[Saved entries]
= = = =

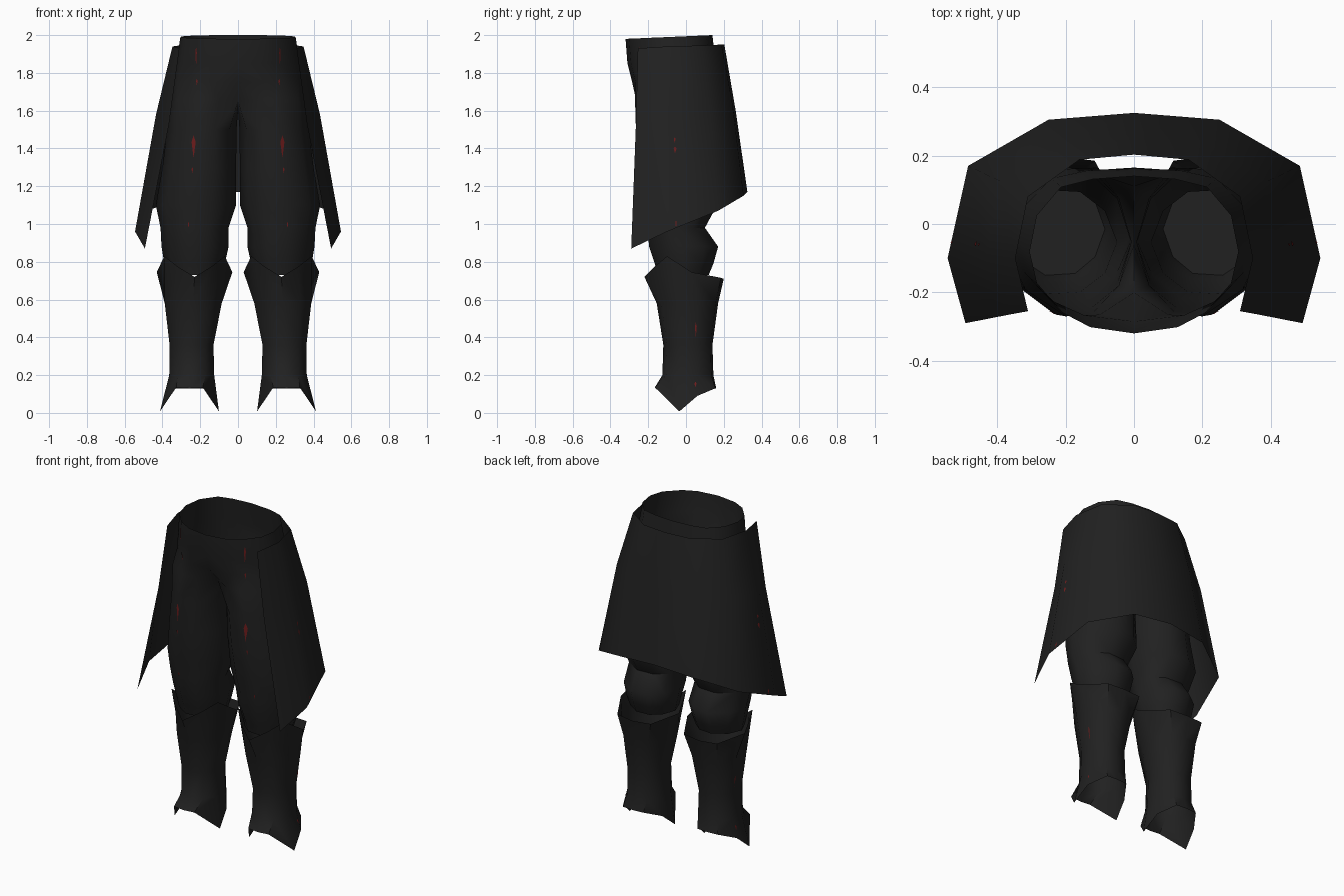
import bpy, math
from mathutils import Vector
from mathutils.bvhtree import BVHTree

if "Cube" in bpy.data.objects:
    bpy.data.objects.remove(bpy.data.objects["Cube"])


def material(name, rgb):
    m = bpy.data.materials.new(name)
    m.diffuse_color = (*rgb, 1)
    m.use_nodes = True
    m.node_tree.nodes["Principled BSDF"].inputs["Base Color"].default_value = m.diffuse_color
    return m


CHARCOAL = material("charcoal cloth", (0.015, 0.015, 0.015))
RED = material("dark red", (0.16, 0.012, 0.012))
all_verts, all_faces = [], []      # half-model surface, used to seat the slits


def build(name, verts, faces, mat, angle=50, keep=True):
    """Make a half object and mirror it across x = 0."""
    me = bpy.data.meshes.new(name)
    me.from_pydata([tuple(v) for v in verts], [], faces)
    me.materials.append(mat)
    ob = bpy.data.objects.new(name, me)
    bpy.context.collection.objects.link(ob)
    if keep:
        base = len(all_verts)
        all_verts.extend(Vector(v) for v in verts)
        all_faces.extend([base + i for i in f] for f in faces)
    mod = ob.modifiers.new("mirror", 'MIRROR')
    mod.use_clip = True
    mod.merge_threshold = 0.0005
    bpy.ops.object.select_all(action='DESELECT')
    ob.select_set(True)
    bpy.context.view_layer.objects.active = ob
    bpy.ops.object.modifier_apply(modifier="mirror")
    bpy.ops.object.shade_smooth_by_angle(angle=math.radians(angle))
    return ob


def bridge(a, b, n, closed):
    """Quads between a ring starting at index a and the ring below it at b."""
    return [(a + i, b + i, b + (i + 1) % n, a + (i + 1) % n)
            for i in range(n if closed else n - 1)]


# --- Trousers: open hip rings (front centre to back centre), then leg rings
hip = [(0, 0), (.42, .04), (.68, .13), (.93, .32), (1, .52),
       (.93, .75), (.7, .93), (.4, .98), (0, 1)]
leg = [(.1, .2), (.3, .02), (.6, 0), (.88, .2), (1, .5),
       (.88, .8), (.6, 1), (.3, .98), (.1, .8), (0, .5)]
hip_rings = [(1.98, 2.0, .305, -.32, .14), (1.85, 1.86, .325, -.31, .155),
             (1.75, 1.75, .345, -.285, .165)]          # z front, z back, x, y0, y1
leg_rings = [(1.5, .008, .375, -.265, .16), (1.3, .01, .40, -.255, .155),
             (1.1, .01, .435, -.225, .165), (.98, .05, .41, -.205, .10),
             (.88, .05, .405, -.195, .17), (.79, .07, .39, -.165, .145),
             (.73, .085, .375, -.15, .12)]              # z, x0, x1, y0, y1
verts, faces = [], []
for z0, z1, w, y0, y1 in hip_rings:
    verts += [(u * w, y0 + v * (y1 - y0), z0 + v * (z1 - z0)) for u, v in hip]
for r in range(2):
    faces += bridge(9 * r, 9 * r + 9, 9, False)
# crotch ring: the last point is the low middle of the saddle
verts += [(0, -.2, 1.65), (.1, -.265, 1.66), (.2, -.27, 1.66), (.32, -.19, 1.66),
          (.358, -.05, 1.66), (.325, .08, 1.66), (.22, .16, 1.66), (.11, .165, 1.66),
          (0, .11, 1.66), (0, -.06, 1.6)]
faces += bridge(18, 27, 9, False)
start = 27
for z, x0, x1, y0, y1 in leg_rings:
    nxt = len(verts)
    verts += [(x0 + u * (x1 - x0), y0 + v * (y1 - y0), z) for u, v in leg]
    faces += bridge(start, nxt, 10, True)
    start = nxt
faces.append(tuple(range(start, start + 10)))           # closed leg end
build("trousers", verts, faces, CHARCOAL)

# --- Open-fronted half skirt: rows run from the front edge to the back centre
rows = [
    [(.31, -.255, 1.93), (.347, -.1, 1.94), (.31, .08, 1.945), (.16, .188, 1.95), (0, .203, 1.95)],
    [(.365, -.265, 1.53), (.434, -.1, 1.58), (.39, .125, 1.62), (.2, .245, 1.64), (0, .263, 1.6)],
    [(.493, -.29, .87), (.545, -.1, .96), (.485, .17, 1.07), (.25, .305, 1.15), (0, .325, 1.17)]]
verts = [p for row in rows for p in row]
build("skirt", verts, bridge(0, 5, 5, False) + bridge(5, 10, 5, False), CHARCOAL)


# --- Greaves: flared tubes with pointed rims
def full_ring(half, cx):
    """Complete a ring from its front-to-back half."""
    return ([(cx + x, y, z) for x, y, z in half]
            + [(cx - x, y, z) for x, y, z in half[-2:0:-1]])


section = [(0, -1), (.6, -.85), (.96, -.3), (.96, .35), (.55, .92), (0, 1)]
top = [(0, -.22, .72), (.09, -.165, .775), (.16, -.10, .83),
       (.2, .03, .745), (.115, .185, .715), (0, .2, .71)]
bottom = [(0, -.165, .13), (.07, -.165, .135), (.156, -.035, .008),
          (.135, .06, .09), (.07, .155, .13), (0, .16, .13)]
rings = [full_ring(top, .23)]
for z, cx, w, y0, y1 in [(.58, .237, .157, -.155, .17), (.36, .246, .121, -.12, .14),
                         (.2, .245, .124, -.125, .145)]:
    mid, d = (y0 + y1) / 2, (y1 - y0) / 2
    rings.append(full_ring([(u * w, mid + v * d, z) for u, v in section], cx))
rings.append(full_ring(bottom, .257))
verts = [p for r in rings for p in r]
faces = [f for r in range(4) for f in bridge(10 * r, 10 * r + 10, 10, True)]
build("greaves", verts, faces, CHARCOAL)

# --- Thin red slits laid on the cloth: (view, across, z low, z high, half width)
tree = BVHTree.FromPolygons(all_verts, all_faces)
slits = [("front", .222, 1.83, 1.94, .004), ("front", .218, 1.73, 1.77, .004),
         ("front", .235, 1.35, 1.47, .011), ("front", .242, 1.27, 1.30, .005),
         ("front", .262, .98, 1.01, .004), ("side", -.06, 1.43, 1.46, .005),
         ("side", -.058, 1.375, 1.41, .008), ("side", -.053, .98, 1.02, .004),
         ("side", .052, .4, .48, .005), ("side", .05, .135, .165, .006)]
verts, faces = [], []
for view, a, z0, z1, w in slits:
    zm = z0 + (z1 - z0) * .7
    pts = []
    for da, z in [(0, z0), (w, zm), (0, z1), (-w, zm)]:
        if view == "front":
            o, d = Vector((a + da, -2, z)), Vector((0, 1, 0))
        else:
            o, d = Vector((2, a + da, z)), Vector((-1, 0, 0))
        hit = tree.ray_cast(o, d)[0]
        if hit:
            pts.append(hit - d * .003)
    if len(pts) == 4:
        faces.append(tuple(range(len(verts), len(verts) + 4)))
        verts += pts
build("red_slits", verts, faces, RED, keep=False)
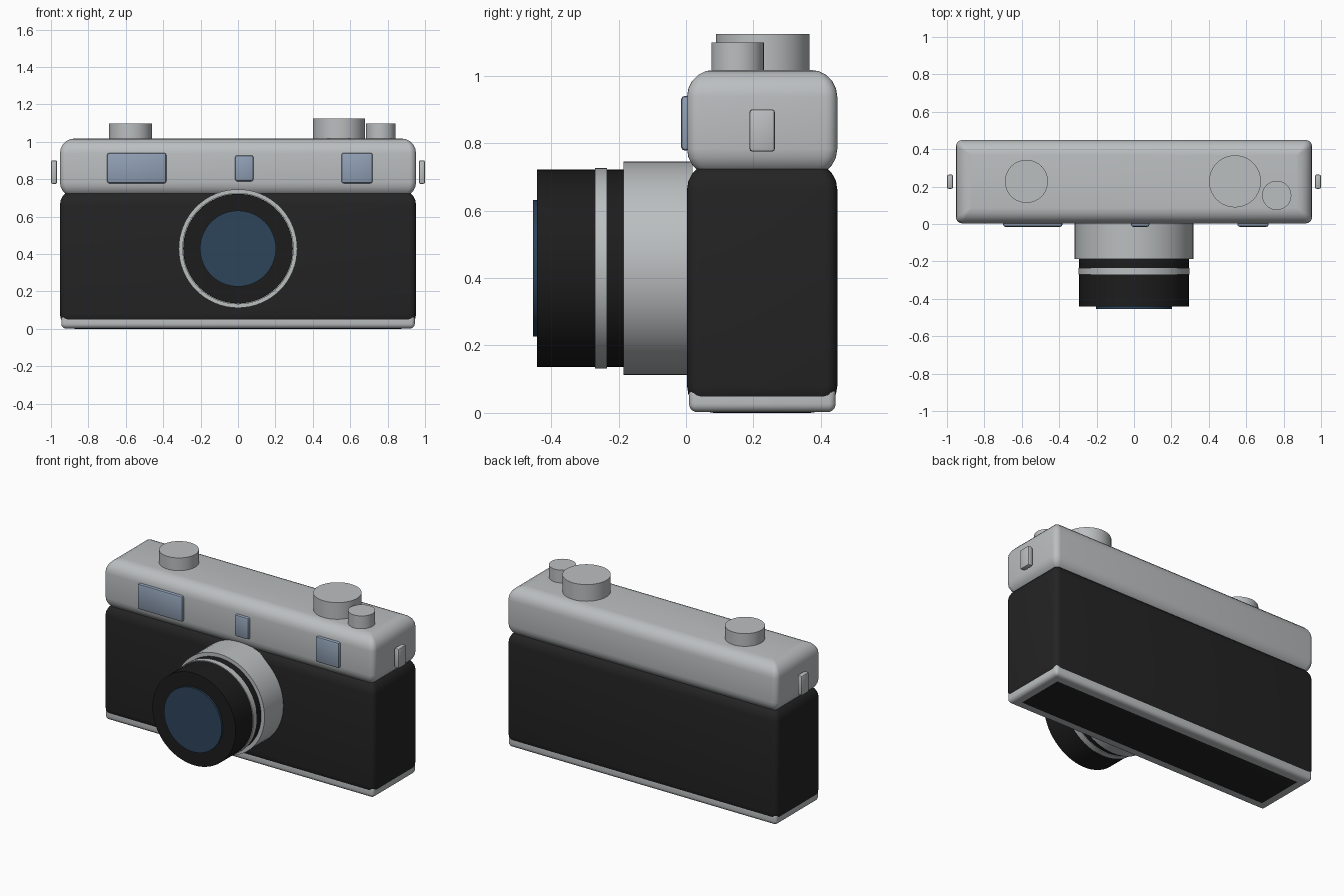
import bpy, bmesh, math
from mathutils import Matrix

if "Cube" in bpy.data.objects:
    bpy.data.objects.remove(bpy.data.objects["Cube"])


def material(name, rgb):
    m = bpy.data.materials.new(name)
    m.diffuse_color = (*rgb, 1)
    m.use_nodes = True
    m.node_tree.nodes["Principled BSDF"].inputs["Base Color"].default_value = m.diffuse_color
    return m


METAL = material("silver_metal", (0.50, 0.52, 0.53))
LEATHER = material("black_leather", (0.017, 0.017, 0.017))
BARREL = material("barrel_black", (0.012, 0.012, 0.012))
GLASS = material("lens_glass", (0.026, 0.058, 0.105))
WINDOW = material("window_glass", (0.28, 0.35, 0.46))


def finish(name, bm, mat):
    bmesh.ops.recalc_face_normals(bm, faces=bm.faces)
    mesh = bpy.data.meshes.new(name)
    bm.to_mesh(mesh)
    bm.free()
    ob = bpy.data.objects.new(name, mesh)
    bpy.context.collection.objects.link(ob)
    mesh.materials.append(mat)
    bpy.context.view_layer.objects.active = ob
    ob.select_set(True)
    bpy.ops.object.shade_smooth_by_angle(angle=math.radians(35))
    ob.select_set(False)
    return ob


def shell(name, hx, y0, y1, z0, z1, r, corner, mat, segs=5):
    """Box with rounded top and bottom rims (r) and tighter upright corners."""
    cy, hy = (y0 + y1) / 2, (y1 - y0) / 2
    steps = [i / segs * math.pi / 2 for i in range(segs + 1)]
    levels = [(r * (1 - math.sin(a)), z0 + r * (1 - math.cos(a))) for a in steps]
    levels += [(i, z0 + z1 - z) for i, z in reversed(levels)]
    bm = bmesh.new()
    rings = []
    for inset, z in levels:
        c = max(corner * (1 - inset / r), 0.0005)
        ring = []
        for q, (sx, sy) in enumerate([(1, 1), (-1, 1), (-1, -1), (1, -1)]):
            for k in range(segs + 1):
                a = (q + k / segs) * math.pi / 2
                ring.append(bm.verts.new((sx * (hx - inset - c) + c * math.cos(a),
                                          cy + sy * (hy - inset - c) + c * math.sin(a), z)))
        rings.append(ring)
    n = len(rings[0])
    for a, b in zip(rings, rings[1:]):
        for i in range(n):
            bm.faces.new((a[i], a[(i + 1) % n], b[(i + 1) % n], b[i]))
    bm.faces.new(rings[0])
    bm.faces.new(rings[-1])
    return finish(name, bm, mat)


def block(name, x, y, z, bevel, mat):
    """Bevelled box from (min, max) ranges."""
    bm = bmesh.new()
    bmesh.ops.create_cube(bm, size=1)
    for v in bm.verts:
        v.co = [(lo + hi) / 2 + c * (hi - lo) for c, (lo, hi) in zip(v.co, (x, y, z))]
    bmesh.ops.bevel(bm, geom=bm.edges[:], offset=bevel, segments=2,
                    profile=0.5, affect='EDGES')
    return finish(name, bm, mat)


def cylinder(name, radius, start, end, centre, axis, mat):
    """Cylinder from start to end along axis; centre is the other two coordinates."""
    bm = bmesh.new()
    bmesh.ops.create_cone(bm, cap_ends=True, segments=64, radius1=radius,
                          radius2=radius, depth=end - start)
    mid = (start + end) / 2
    if axis == 'Y':
        m = Matrix.Translation((centre[0], mid, centre[1])) @ Matrix.Rotation(math.pi / 2, 4, 'X')
    else:
        m = Matrix.Translation((centre[0], centre[1], mid))
    bm.transform(m)
    return finish(name, bm, mat)


# Body, base plate and top cover
shell("body", 0.952, 0.003, 0.449, 0.0, 0.743, 0.08, 0.035, LEATHER)
shell("base_plate", 0.945, 0.009, 0.444, 0.002, 0.082, 0.025, 0.02, METAL)
shell("top_cover", 0.952, 0.003, 0.449, 0.703, 1.018, 0.08, 0.035, METAL)

# Lens, from the mount forward to the glass
LENS = (0, 0.429)
cylinder("lens_mount", 0.317, -0.186, 0.02, LENS, 'Y', METAL)
cylinder("lens_barrel", 0.293, -0.442, -0.15, LENS, 'Y', BARREL)
cylinder("focus_ring", 0.298, -0.27, -0.234, LENS, 'Y', METAL)
cylinder("front_glass", 0.203, -0.454, -0.43, LENS, 'Y', GLASS)

# Front windows
for name, x, z in [("viewfinder_window", (-0.70, -0.383), (0.778, 0.941)),
                   ("rangefinder_window", (-0.016, 0.083), (0.789, 0.928)),
                   ("light_window", (0.553, 0.72), (0.778, 0.941))]:
    block(name, x, (-0.015, 0.02), z, 0.012, WINDOW)

# Knobs on the top cover
for name, x, y, r, top in [("rewind_knob", -0.575, 0.228, 0.115, 1.099),
                           ("speed_dial", 0.54, 0.228, 0.139, 1.124),
                           ("shutter_button", 0.763, 0.153, 0.078, 1.099)]:
    cylinder(name, r, 0.99, top, (x, y), 'Z', METAL)

# Strap lugs at both ends
for name, s in (("left_strap_lug", -1), ("right_strap_lug", 1)):
    block(name, tuple(sorted((s * 0.967, s * 1.0))), (0.188, 0.264), (0.775, 0.901), 0.009, METAL)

= = = =

» Activity: Repeat the lines above, starting at the first and stopping after the line that holds "a half object", with the pictures left out.

» Exercise result:
import bpy, math
from mathutils import Vector
from mathutils.bvhtree import BVHTree

if "Cube" in bpy.data.objects:
    bpy.data.objects.remove(bpy.data.objects["Cube"])


def material(name, rgb):
    m = bpy.data.materials.new(name)
    m.diffuse_color = (*rgb, 1)
    m.use_nodes = True
    m.node_tree.nodes["Principled BSDF"].inputs["Base Color"].default_value = m.diffuse_color
    return m


CHARCOAL = material("charcoal cloth", (0.015, 0.015, 0.015))
RED = material("dark red", (0.16, 0.012, 0.012))
all_verts, all_faces = [], []      # half-model surface, used to seat the slits


def build(name, verts, faces, mat, angle=50, keep=True):
    """Make a half object and mirror it across x = 0."""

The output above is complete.